[WHAT IS REQUIRED]: Pictures excluded, please retype exactly the lines from the start of the data through the line that contains "angle=tau, steps=128, use_duplicate=False)", both ends kept, and nothing beyond them.

AVAILABLE DATA Start Marker

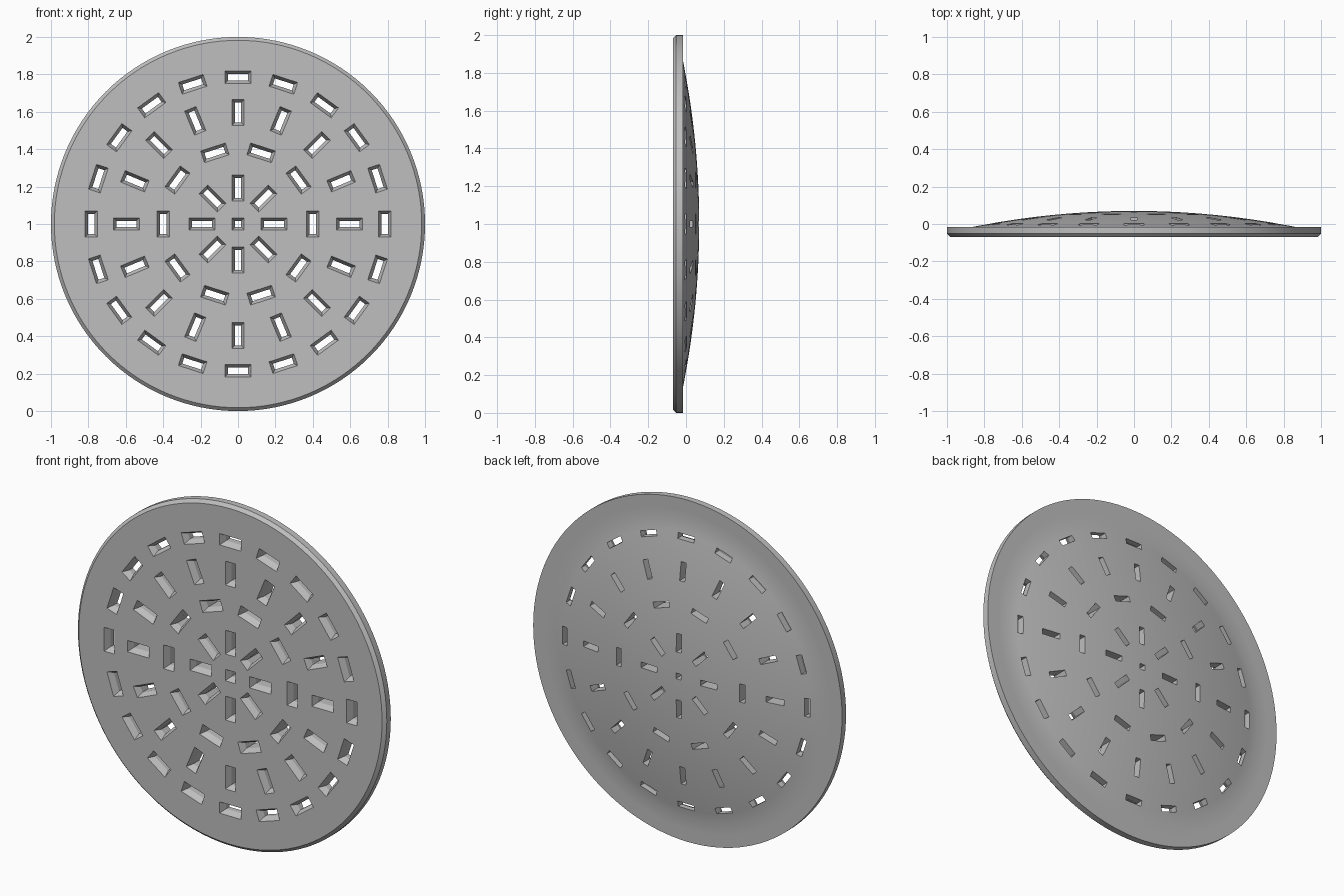
import bpy, bmesh
from math import radians, tau
from mathutils import Matrix, Vector

cube = bpy.data.objects.get("Cube")
if cube:
    bpy.data.objects.remove(cube)

grey = bpy.data.materials.new("plain grey")
grey.use_nodes = True
grey.diffuse_color = (0.52, 0.52, 0.52, 1)
grey.node_tree.nodes["Principled BSDF"].inputs["Base Color"].default_value = grey.diffuse_color

CENTRE = Vector((0, 0, 1))
FRONT, RIM_BACK, DOME_TOP, DOME_R = -0.07, -0.015, 0.07, 0.86


def make_object(name, bm):
    mesh = bpy.data.meshes.new(name)
    bmesh.ops.recalc_face_normals(bm, faces=bm.faces)
    bm.to_mesh(mesh)
    bm.free()
    mesh.materials.append(grey)
    obj = bpy.data.objects.new(name, mesh)
    bpy.context.collection.objects.link(obj)
    return obj


# Disc: half section of (radius, depth) turned about the front-back axis
rings = 16
profile = [(0, FRONT), (0.982, FRONT), (1, FRONT + 0.018), (1, RIM_BACK), (0.93, RIM_BACK)]
for i in range(rings + 1):
    r = DOME_R * (1 - i / rings)
    profile.append((r, DOME_TOP - (DOME_TOP - RIM_BACK) * (r / DOME_R) ** 2))

bm = bmesh.new()
points = [bm.verts.new(CENTRE + Vector((r, y, 0))) for r, y in profile]
edges = [bm.edges.new(pair) for pair in zip(points, points[1:])]
bmesh.ops.spin(bm, geom=points + edges, cent=CENTRE, axis=(0, 1, 0),
               angle=tau, steps=128, use_duplicate=False)
bmesh.ops.remove_doubles(bm, verts=bm.verts, dist=0.0001)
for face in bm.faces:
    face.smooth = True
for edge in bm.edges:
    edge.smooth = edge.calc_face_angle(0) < radians(30)
disc = make_object("domed_disc", bm)


# Slots: rectangles that narrow from the front, then run straight through
def add_slot(bm, radius, angle, length, width):
    place = (Matrix.Translation(CENTRE) @ Matrix.Rotation(angle, 4, "Y")
             @ Matrix.Translation((radius, 0, 0)))
    loops = []
    for y, grow in ((FRONT - 0.02, 0.026), (FRONT + 0.035, 0), (0.12, 0)):
        a, b = length / 2 + grow, width / 2 + grow
        loops.append([bm.verts.new(place @ Vector((sx * a, y, sz * b)))
                      for sx, sz in ((1, 1), (-1, 1), (-1, -1), (1, -1))])
    for near, far in zip(loops, loops[1:]):
        for i in range(4):
            j = (i + 1) % 4
            bm.faces.new((near[i], near[j], far[j], far[i]))
    bm.faces.new(loops[0])
    bm.faces.new(loops[-1])


LONG, SHORT = 0.106, 0.033
bm = bmesh.new()
add_slot(bm, 0, 0, SHORT, SHORT)
# Alternating rings of radial and tangential slots
for radius, count, radial in ((0.193, 8, True), (0.4, 10, False),
                              (0.597, 16, True), (0.785, 20, False)):
    size = (LONG, SHORT) if radial else (SHORT, LONG)
    for i in range(count):
        add_slot(bm, radius, tau * i / count, *size)
cutter = make_object("slot_cutter", bm)
cutter.hide_render = True

cut = disc.modifiers.new("slots", "BOOLEAN")
cut.operation = "DIFFERENCE"
cut.solver = "EXACT"
cut.object = cutter
bpy.context.view_layer.objects.active = disc
disc.select_set(True)
bpy.ops.object.modifier_apply(modifier=cut.name)
bpy.data.objects.remove(cutter)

AVAILABLE DATA End Marker

[EXERCISE ANSWER]:
import bpy, bmesh
from math import radians, tau
from mathutils import Matrix, Vector

cube = bpy.data.objects.get("Cube")
if cube:
    bpy.data.objects.remove(cube)

grey = bpy.data.materials.new("plain grey")
grey.use_nodes = True
grey.diffuse_color = (0.52, 0.52, 0.52, 1)
grey.node_tree.nodes["Principled BSDF"].inputs["Base Color"].default_value = grey.diffuse_color

CENTRE = Vector((0, 0, 1))
FRONT, RIM_BACK, DOME_TOP, DOME_R = -0.07, -0.015, 0.07, 0.86


def make_object(name, bm):
    mesh = bpy.data.meshes.new(name)
    bmesh.ops.recalc_face_normals(bm, faces=bm.faces)
    bm.to_mesh(mesh)
    bm.free()
    mesh.materials.append(grey)
    obj = bpy.data.objects.new(name, mesh)
    bpy.context.collection.objects.link(obj)
    return obj


# Disc: half section of (radius, depth) turned about the front-back axis
rings = 16
profile = [(0, FRONT), (0.982, FRONT), (1, FRONT + 0.018), (1, RIM_BACK), (0.93, RIM_BACK)]
for i in range(rings + 1):
    r = DOME_R * (1 - i / rings)
    profile.append((r, DOME_TOP - (DOME_TOP - RIM_BACK) * (r / DOME_R) ** 2))

bm = bmesh.new()
points = [bm.verts.new(CENTRE + Vector((r, y, 0))) for r, y in profile]
edges = [bm.edges.new(pair) for pair in zip(points, points[1:])]
bmesh.ops.spin(bm, geom=points + edges, cent=CENTRE, axis=(0, 1, 0),
               angle=tau, steps=128, use_duplicate=False)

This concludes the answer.